A dispute exists among the courts as to whether the requirement to pay non-dischargeable student loans gives rise to “special circumstances.” In re Martin, 371 B.R. 347 (Bankr.C.D.Ill.2007) held that a debtor’s obligation to pay his nondischargeable student loan debt did constitute a “special circumstance,” for purposes of rebutting the presumption of abuse that had arisen with respect to their Chapter 7 case. The court reasoned that the debtor had no reasonable alternative other than to pay the debt. See also, In re Templeton, 365 B.R. 213 (Bankr.W.D.Okla.2007); In re Haman, 366 B.R. 307 (Bankr.D.Del.2007); and In re Delbecq, 368 B.R. 754 (Bankr.S.D.Ind.2007).
The court in In re Sandberg, 629 B.R. 452 (Bankr.N.D.Ill.2021), disagreed with the conclusion in Martin. It noted that the automatic stay of Chapter 13 (or if ineligible, chapter 11) prevents a pre-petition creditor, such as the holders of the educational loans, from taking collection efforts inconsistent with the plan until completion or dismissal of the case. Id. at 466. That an unsecured claim is nondischargeable under Sections 523 or 1328 of the Bankruptcy Code simply means that the creditor is not enjoined from seeking to collect against the debtor after the debtor obtains a discharge and the case is closed. However, such creditors do not have special priority to receive payments ahead of other unsecured creditors. “Thus, even if the Debtor here is ultimately required to repay non-dischargeable debts, he has not explained why the presence of his student loans makes him unable to make payments from income into a chapter 13 plan.” Id. at 467.
The court went on to note that if the debtor has sufficient disposable income to make significant payments over the next 60 months on his nonpriority general unsecured student loan claims through a chapter 13 plan, that is more reason the case belongs in chapter 13 instead of chapter 7, not less. Id.
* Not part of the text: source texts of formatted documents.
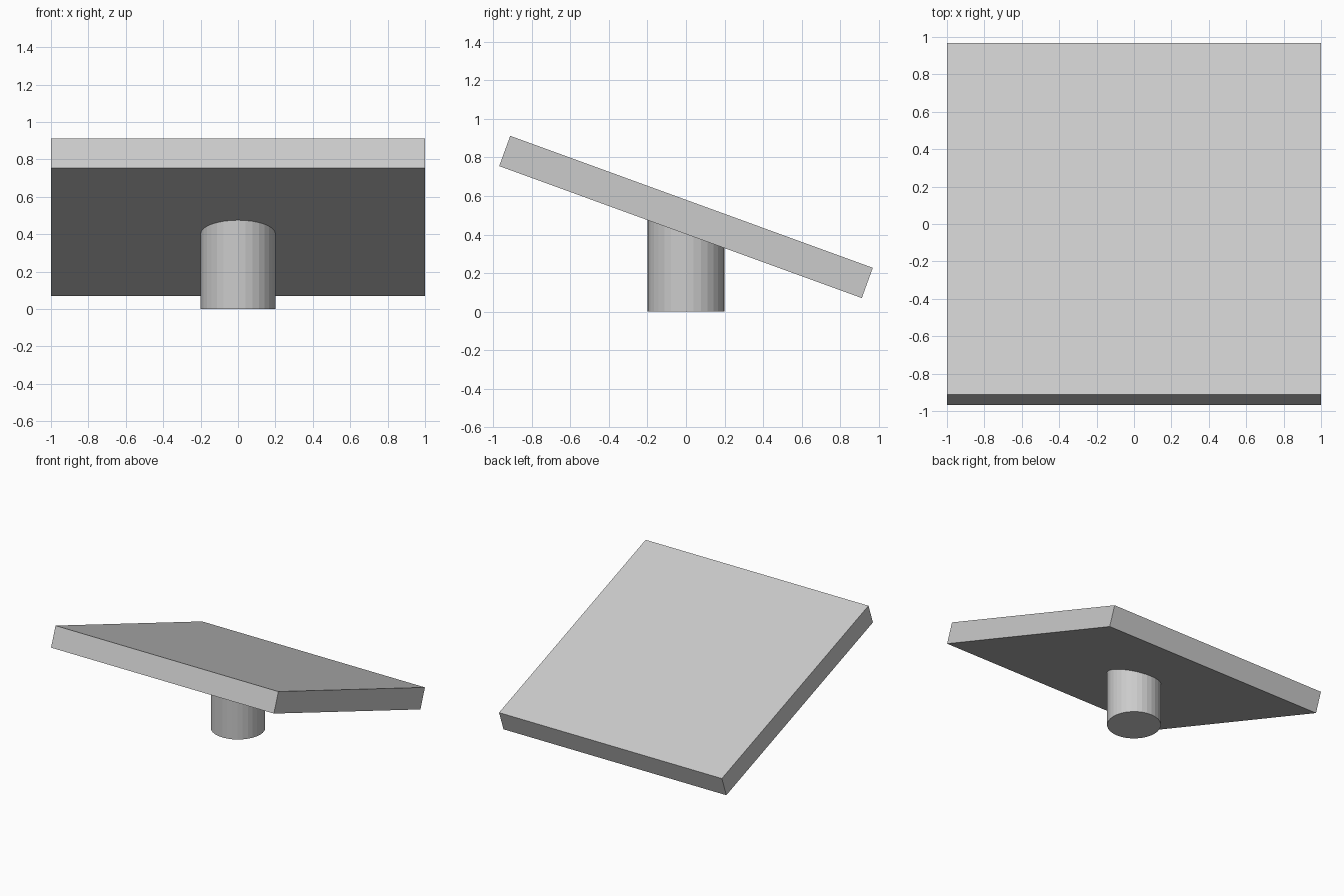
import bpy
import math

if "Cube" in bpy.data.objects:
    bpy.data.objects.remove(bpy.data.objects["Cube"])

TILT = math.radians(-20)
PANEL_Z = 0.491

# Upright round post, its top hidden inside the panel
bpy.ops.mesh.primitive_cylinder_add(vertices=32, radius=0.2, depth=PANEL_Z,
                                    location=(0, 0, PANEL_Z / 2))
bpy.context.object.name = "post"

# Square panel, tilted down towards the back
bpy.ops.mesh.primitive_cube_add(size=1, location=(0, 0, PANEL_Z), rotation=(TILT, 0, 0))
panel = bpy.context.object
panel.name = "tilted_panel"
panel.scale = (2, 2, 0.167)
bpy.ops.object.transform_apply(location=False, rotation=False, scale=True)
Had Congress intended to broadly permit a deduction for either nondischargeable claims or claims based on educational debts, no doubt it would have similarly provided a deduction, including an indication of how the expense should be converted into a monthly amount.
Id. at 468.
Matthew T. Gensburg